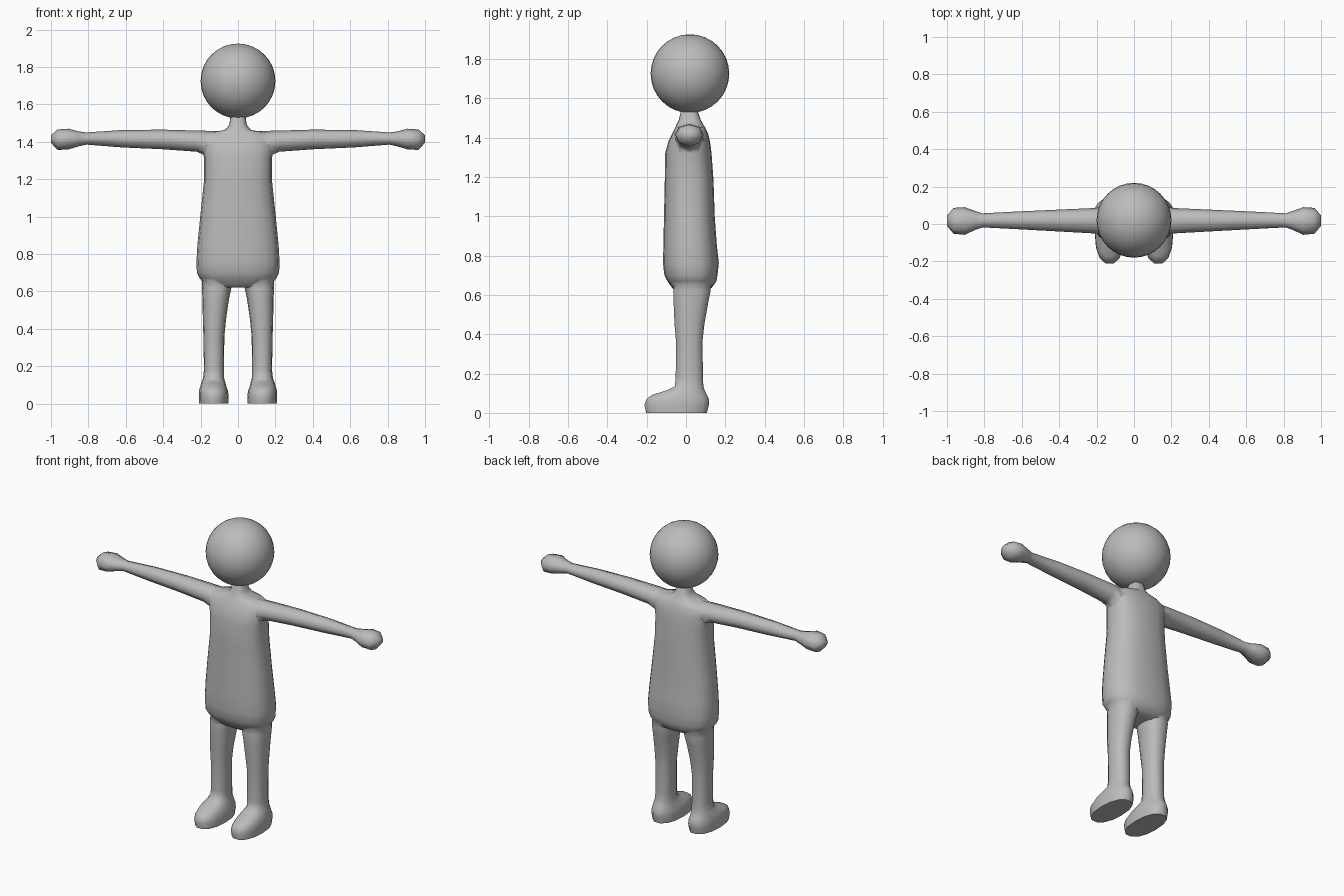
import bpy, bmesh, math
from mathutils import Vector

grey = bpy.data.materials.new("plain grey")
grey.diffuse_color = (0.5, 0.5, 0.5, 1)


def power(v, e):
    return math.copysign(abs(v) ** e, v)


def loft(name, rings, axis, sides, n=2.0, sign=1):
    """Skin rings (position, low u, high u, low v, high v) along z or x."""
    bm = bmesh.new()
    loops = []
    for p, u0, u1, v0, v1 in rings:
        loop = []
        for i in range(sides):
            a = math.tau * i / sides
            u = (u0 + u1) / 2 + (u1 - u0) / 2 * power(math.cos(a), 2 / n)
            v = (v0 + v1) / 2 + (v1 - v0) / 2 * power(math.sin(a), 2 / n)
            co = (u, v, p) if axis == "z" else (p, u, v)
            loop.append(bm.verts.new(Vector((sign * co[0], co[1], co[2]))))
        loops.append(loop)
    for a, b in zip(loops, loops[1:]):
        for i in range(sides):
            j = (i + 1) % sides
            bm.faces.new((a[i], a[j], b[j], b[i]))
    bm.faces.new(loops[0])
    bm.faces.new(loops[-1])
    bmesh.ops.recalc_face_normals(bm, faces=bm.faces)
    mesh = bpy.data.meshes.new(name)
    bm.to_mesh(mesh)
    bm.free()
    mesh.materials.append(grey)
    ob = bpy.data.objects.new(name, mesh)
    bpy.context.collection.objects.link(ob)
    return ob


# torso and neck: height, half width, front, back
torso = [(0.62, 0.13, -0.05, 0.10), (0.635, 0.175, -0.07, 0.13),
         (0.67, 0.205, -0.095, 0.155), (0.70, 0.22, -0.11, 0.16),
         (0.76, 0.222, -0.117, 0.167), (0.85, 0.217, -0.115, 0.157),
         (1.00, 0.202, -0.112, 0.146), (1.18, 0.183, -0.108, 0.14),
         (1.32, 0.183, -0.106, 0.13), (1.38, 0.195, -0.09, 0.122),
         (1.42, 0.19, -0.07, 0.112), (1.45, 0.15, -0.055, 0.098),
         (1.463, 0.07, -0.05, 0.09), (1.49, 0.047, -0.037, 0.075),
         (1.55, 0.038, -0.022, 0.055)]
body = loft("body", [(z, -w, w, f, b) for z, w, f, b in torso], "z", 20, 2.5)

# arm with mitten hand: distance, front, back, bottom, top
arm = [(0.08, -0.05, 0.085, 1.35, 1.455), (0.17, -0.055, 0.09, 1.325, 1.459),
       (0.22, -0.05, 0.085, 1.347, 1.46), (0.40, -0.04, 0.077, 1.36, 1.465),
       (0.62, -0.028, 0.067, 1.37, 1.463), (0.81, -0.018, 0.057, 1.385, 1.45),
       (0.85, -0.032, 0.07, 1.376, 1.455), (0.905, -0.058, 0.09, 1.36, 1.47),
       (0.965, -0.052, 0.086, 1.356, 1.466), (1.0, -0.01, 0.045, 1.395, 1.435)]

# leg with foot: height, inner, outer, front, back
leg = [(0.0, 0.052, 0.208, -0.207, 0.11), (0.04, 0.05, 0.21, -0.215, 0.12),
       (0.07, 0.054, 0.208, -0.205, 0.12), (0.092, 0.062, 0.202, -0.175, 0.11),
       (0.115, 0.068, 0.195, -0.10, 0.097), (0.135, 0.074, 0.187, -0.058, 0.09),
       (0.18, 0.075, 0.182, -0.054, 0.088), (0.36, 0.073, 0.185, -0.052, 0.085),
       (0.45, 0.064, 0.188, -0.06, 0.095), (0.56, 0.048, 0.19, -0.065, 0.115),
       (0.62, 0.035, 0.193, -0.067, 0.127), (0.68, 0.03, 0.19, -0.06, 0.125)]

# weld the limbs of both sides into the body
bpy.context.view_layer.objects.active = body
for sign in (-1, 1):
    for limb in (loft("arm", arm, "x", 8, 2.0, sign),
                 loft("leg", leg, "z", 14, 2.3, sign)):
        mod = body.modifiers.new("weld", "BOOLEAN")
        mod.operation = "UNION"
        mod.solver = "EXACT"
        mod.object = limb
        bpy.ops.object.modifier_apply(modifier=mod.name)
        bpy.data.objects.remove(limb)
body.select_set(True)
bpy.ops.object.shade_smooth_by_angle(angle=math.radians(60))

# round head
bpy.ops.mesh.primitive_uv_sphere_add(segments=32, ring_count=16, radius=0.2,
                                     location=(0, 0.02, 1.725))
head = bpy.context.object
head.name = "head"
head.data.materials.append(grey)
bpy.ops.object.shade_smooth()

===============

### WHAT IS EXPECTED
From the first line above to the last, copy the records exactly but omit the pictures.

### WRITTEN SOLUTION
import bpy, bmesh, math
from mathutils import Vector

grey = bpy.data.materials.new("plain grey")
grey.diffuse_color = (0.5, 0.5, 0.5, 1)


def power(v, e):
    return math.copysign(abs(v) ** e, v)


def loft(name, rings, axis, sides, n=2.0, sign=1):
    """Skin rings (position, low u, high u, low v, high v) along z or x."""
    bm = bmesh.new()
    loops = []
    for p, u0, u1, v0, v1 in rings:
        loop = []
        for i in range(sides):
            a = math.tau * i / sides
            u = (u0 + u1) / 2 + (u1 - u0) / 2 * power(math.cos(a), 2 / n)
            v = (v0 + v1) / 2 + (v1 - v0) / 2 * power(math.sin(a), 2 / n)
            co = (u, v, p) if axis == "z" else (p, u, v)
            loop.append(bm.verts.new(Vector((sign * co[0], co[1], co[2]))))
        loops.append(loop)
    for a, b in zip(loops, loops[1:]):
        for i in range(sides):
            j = (i + 1) % sides
            bm.faces.new((a[i], a[j], b[j], b[i]))
    bm.faces.new(loops[0])
    bm.faces.new(loops[-1])
    bmesh.ops.recalc_face_normals(bm, faces=bm.faces)
    mesh = bpy.data.meshes.new(name)
    bm.to_mesh(mesh)
    bm.free()
    mesh.materials.append(grey)
    ob = bpy.data.objects.new(name, mesh)
    bpy.context.collection.objects.link(ob)
    return ob


# torso and neck: height, half width, front, back
torso = [(0.62, 0.13, -0.05, 0.10), (0.635, 0.175, -0.07, 0.13),
         (0.67, 0.205, -0.095, 0.155), (0.70, 0.22, -0.11, 0.16),
         (0.76, 0.222, -0.117, 0.167), (0.85, 0.217, -0.115, 0.157),
         (1.00, 0.202, -0.112, 0.146), (1.18, 0.183, -0.108, 0.14),
         (1.32, 0.183, -0.106, 0.13), (1.38, 0.195, -0.09, 0.122),
         (1.42, 0.19, -0.07, 0.112), (1.45, 0.15, -0.055, 0.098),
         (1.463, 0.07, -0.05, 0.09), (1.49, 0.047, -0.037, 0.075),
         (1.55, 0.038, -0.022, 0.055)]
body = loft("body", [(z, -w, w, f, b) for z, w, f, b in torso], "z", 20, 2.5)

# arm with mitten hand: distance, front, back, bottom, top
arm = [(0.08, -0.05, 0.085, 1.35, 1.455), (0.17, -0.055, 0.09, 1.325, 1.459),
       (0.22, -0.05, 0.085, 1.347, 1.46), (0.40, -0.04, 0.077, 1.36, 1.465),
       (0.62, -0.028, 0.067, 1.37, 1.463), (0.81, -0.018, 0.057, 1.385, 1.45),
       (0.85, -0.032, 0.07, 1.376, 1.455), (0.905, -0.058, 0.09, 1.36, 1.47),
       (0.965, -0.052, 0.086, 1.356, 1.466), (1.0, -0.01, 0.045, 1.395, 1.435)]

# leg with foot: height, inner, outer, front, back
leg = [(0.0, 0.052, 0.208, -0.207, 0.11), (0.04, 0.05, 0.21, -0.215, 0.12),
       (0.07, 0.054, 0.208, -0.205, 0.12), (0.092, 0.062, 0.202, -0.175, 0.11),
       (0.115, 0.068, 0.195, -0.10, 0.097), (0.135, 0.074, 0.187, -0.058, 0.09),
       (0.18, 0.075, 0.182, -0.054, 0.088), (0.36, 0.073, 0.185, -0.052, 0.085),
       (0.45, 0.064, 0.188, -0.06, 0.095), (0.56, 0.048, 0.19, -0.065, 0.115),
       (0.62, 0.035, 0.193, -0.067, 0.127), (0.68, 0.03, 0.19, -0.06, 0.125)]

# weld the limbs of both sides into the body
bpy.context.view_layer.objects.active = body
for sign in (-1, 1):
    for limb in (loft("arm", arm, "x", 8, 2.0, sign),
                 loft("leg", leg, "z", 14, 2.3, sign)):
        mod = body.modifiers.new("weld", "BOOLEAN")
        mod.operation = "UNION"
        mod.solver = "EXACT"
        mod.object = limb
        bpy.ops.object.modifier_apply(modifier=mod.name)
        bpy.data.objects.remove(limb)
body.select_set(True)
bpy.ops.object.shade_smooth_by_angle(angle=math.radians(60))

# round head
bpy.ops.mesh.primitive_uv_sphere_add(segments=32, ring_count=16, radius=0.2,
                                     location=(0, 0.02, 1.725))
head = bpy.context.object
head.name = "head"
head.data.materials.append(grey)
bpy.ops.object.shade_smooth()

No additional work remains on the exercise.